Data records:
----

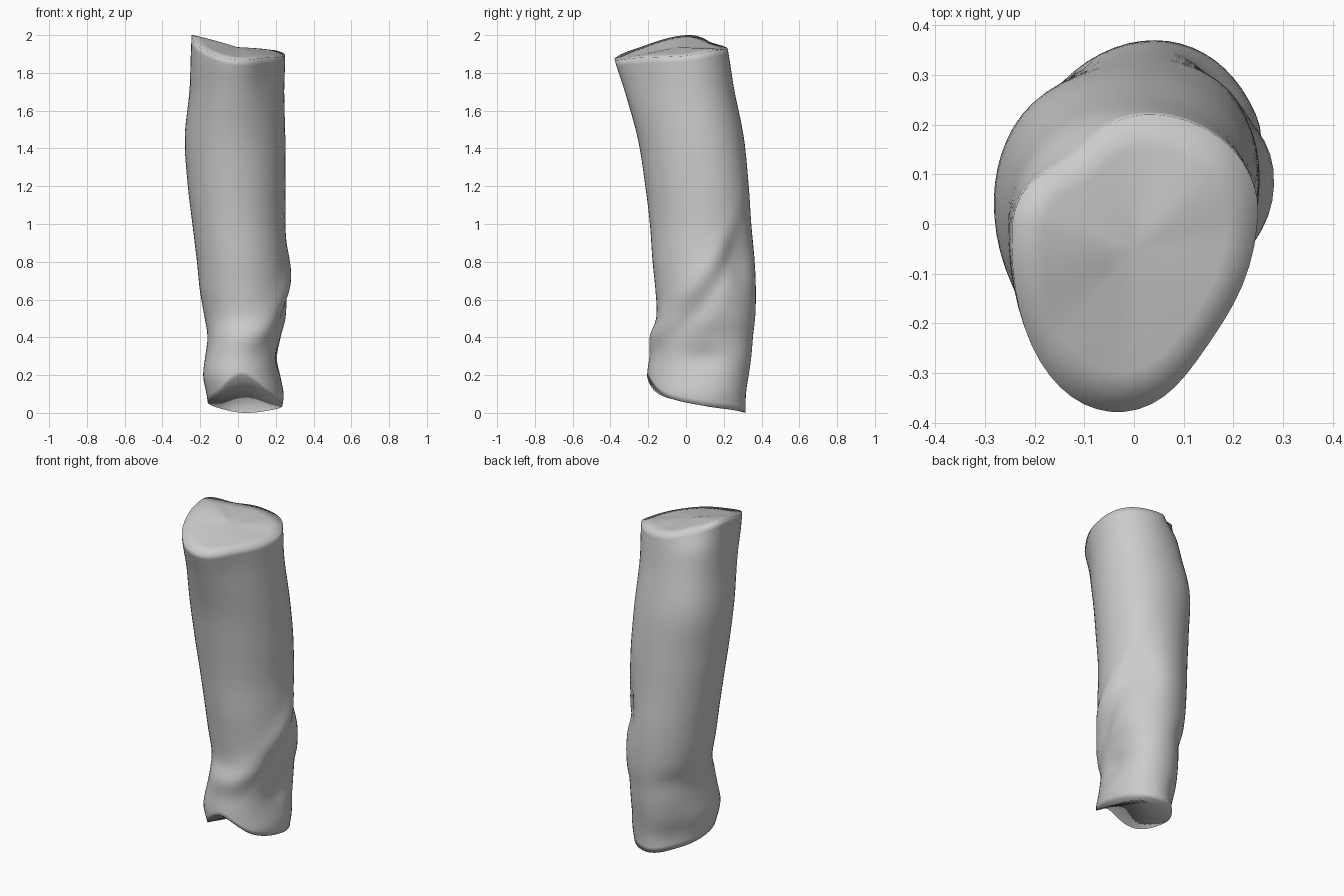
import bpy, bmesh, math
from math import sin, cos, pi, exp

if "Cube" in bpy.data.objects:
    bpy.data.objects.remove(bpy.data.objects["Cube"])

# Silhouette profile: z, x min, x max, y front, y back, y of widest point
PROFILE = [
    (0.00, -0.155, 0.23, -0.18, 0.32, 0.08),
    (0.10, -0.165, 0.24, -0.195, 0.32, 0.08),
    (0.20, -0.18, 0.22, -0.20, 0.33, 0.08),
    (0.30, -0.17, 0.21, -0.19, 0.34, 0.08),
    (0.40, -0.16, 0.22, -0.19, 0.35, 0.09),
    (0.50, -0.175, 0.25, -0.155, 0.365, 0.11),
    (0.65, -0.20, 0.27, -0.16, 0.37, 0.11),
    (0.80, -0.215, 0.265, -0.175, 0.365, 0.11),
    (1.00, -0.24, 0.25, -0.19, 0.345, 0.09),
    (1.20, -0.265, 0.25, -0.215, 0.33, 0.07),
    (1.45, -0.28, 0.25, -0.255, 0.305, 0.05),
    (1.70, -0.255, 0.245, -0.325, 0.255, 0.01),
    (1.87, -0.25, 0.25, -0.38, 0.23, 0.0),
    (2.00, -0.245, 0.25, -0.40, 0.21, 0.0),
]
# Heights around the tube in 45 degree steps: front, right, back, left
TOP_RIM = [1.87, 1.88, 1.89, 1.92, 1.93, 1.965, 2.0, 1.925]
HEM = [0.20, 0.09, 0.04, 0.015, 0.0, 0.02, 0.05, 0.09]
# Soft folds: angle, height, angular width, height spread, depth
BUMPS = [
    (135, 0.30, 35, 0.17, 0.030), (135, 0.80, 25, 0.14, -0.035),
    (135, 1.20, 35, 0.20, 0.010), (315, 0.18, 35, 0.18, 0.025),
    (315, 0.75, 35, 0.35, 0.010), (45, 1.85, 28, 0.25, -0.028),
    (45, 0.45, 28, 0.09, 0.020), (225, 0.10, 35, 0.20, -0.030),
    (225, 1.60, 30, 0.25, 0.025), (220, 1.98, 22, 0.09, -0.045),
    (95, 0.29, 20, 0.06, -0.020), (225, 0.46, 28, 0.06, -0.010),
]
N, ROWS = 56, 60


def hermite(p0, p1, m0, m1, t):
    return ((2*t**3 - 3*t*t + 1)*p0 + (t**3 - 2*t*t + t)*m0
            + (3*t*t - 2*t**3)*p1 + (t**3 - t*t)*m1)


def profile(z):
    z = min(max(z, 0), 2)
    i = max(k for k in range(len(PROFILE) - 1) if PROFILE[k][0] <= z)
    a, b = PROFILE[i], PROFILE[i + 1]
    p, q = PROFILE[max(i - 1, 0)], PROFILE[min(i + 2, len(PROFILE) - 1)]
    h = b[0] - a[0]
    t = (z - a[0]) / h
    return [hermite(a[k], b[k], (b[k]-p[k])/(b[0]-p[0])*h,
                    (q[k]-a[k])/(q[0]-a[0])*h, t) for k in range(1, 6)]


def around(keys, ang):
    u = (ang / (2*pi) * 8) % 8
    i = int(u)
    k = [keys[(i + d) % 8] for d in (-1, 0, 1, 2)]
    return hermite(k[1], k[2], (k[2]-k[0])/2, (k[3]-k[1])/2, u - i)


def folds(ang, z):
    deg = math.degrees(ang)
    d = 0
    for a0, z0, wa, wz, depth in BUMPS:
        da = (deg - a0 + 180) % 360 - 180
        d += depth*exp(-(da/wa)**2 - ((z - z0)/wz)**2)
    # diagonal ridge from the front ankle up to the right rear, groove under it
    if deg < 200:
        line = 0.42 + 0.62*(deg/140)**1.8
        fade = exp(-((deg - 75)/45)**2)
        d += fade*(0.016*exp(-((z-line-0.06)/0.08)**2)
                   - 0.018*exp(-((z-line+0.10)/0.08)**2))
    return d


def point(ang, v):
    zn = 1.9*v
    s = min(max((zn - 1.4)/0.5, 0), 1)
    z = zn + (around(TOP_RIM, ang) - 1.9)*s*s*(3 - 2*s)
    z += around(HEM, ang)*max(0, 1 - zn/0.6)
    x0, x1, yf, yb, yc = profile(z)
    d = folds(ang, z)
    rx = (x1 - x0)/2 + d
    ry = (yc - yf if cos(ang) > 0 else yb - yc) + d
    # front lobe leans slightly left, rear lobe slightly right
    return ((x0 + x1)/2 + rx*sin(ang) - 0.02*cos(ang)*v, yc - ry*cos(ang), z)


# Cloth tube
bm = bmesh.new()
angles = [2*pi*i/N for i in range(N)]
rings = [[bm.verts.new(point(a, r/ROWS)) for a in angles] for r in range(ROWS + 1)]
hem = rings[0]

# Gently domed lid closing the slanted top
rim = [v.co.copy() for v in rings[-1]]
centre = sum((c for c in rim), rim[0]*0)/N
for k in (0.75, 0.5, 0.25):
    ring = []
    for c in rim:
        p = centre.lerp(c, k)
        p.z += 0.012*(1 - k*k)
        ring.append(bm.verts.new(p))
    rings.append(ring)
for a, b in zip(rings, rings[1:]):
    for i in range(N):
        j = (i + 1) % N
        bm.faces.new((a[i], a[j], b[j], b[i]))
tip = bm.verts.new((centre.x, centre.y, centre.z + 0.012))
for i in range(N):
    bm.faces.new((rings[-1][i], rings[-1][(i + 1) % N], tip))

# Arched underside: strips bridging the front hem to the rear hem
half = N//2
for i in range(-half//2, half//2):
    quad = [hem[i % N], hem[(i + 1) % N],
            hem[(half - i - 1) % N], hem[(half - i) % N]]
    bm.faces.new(list(dict.fromkeys(quad)))
bmesh.ops.recalc_face_normals(bm, faces=bm.faces)
for f in bm.faces:
    f.smooth = True

mesh = bpy.data.meshes.new("cloth_leg")
bm.to_mesh(mesh)
bm.free()
obj = bpy.data.objects.new("cloth_leg", mesh)
bpy.context.collection.objects.link(obj)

----

- What you should do:
Pull out every line of the records that includes the string "rear".

- Response to this task:
    # diagonal ridge from the front ankle up to the right rear, groove under it
    # front lobe leans slightly left, rear lobe slightly right
# Arched underside: strips bridging the front hem to the rear hem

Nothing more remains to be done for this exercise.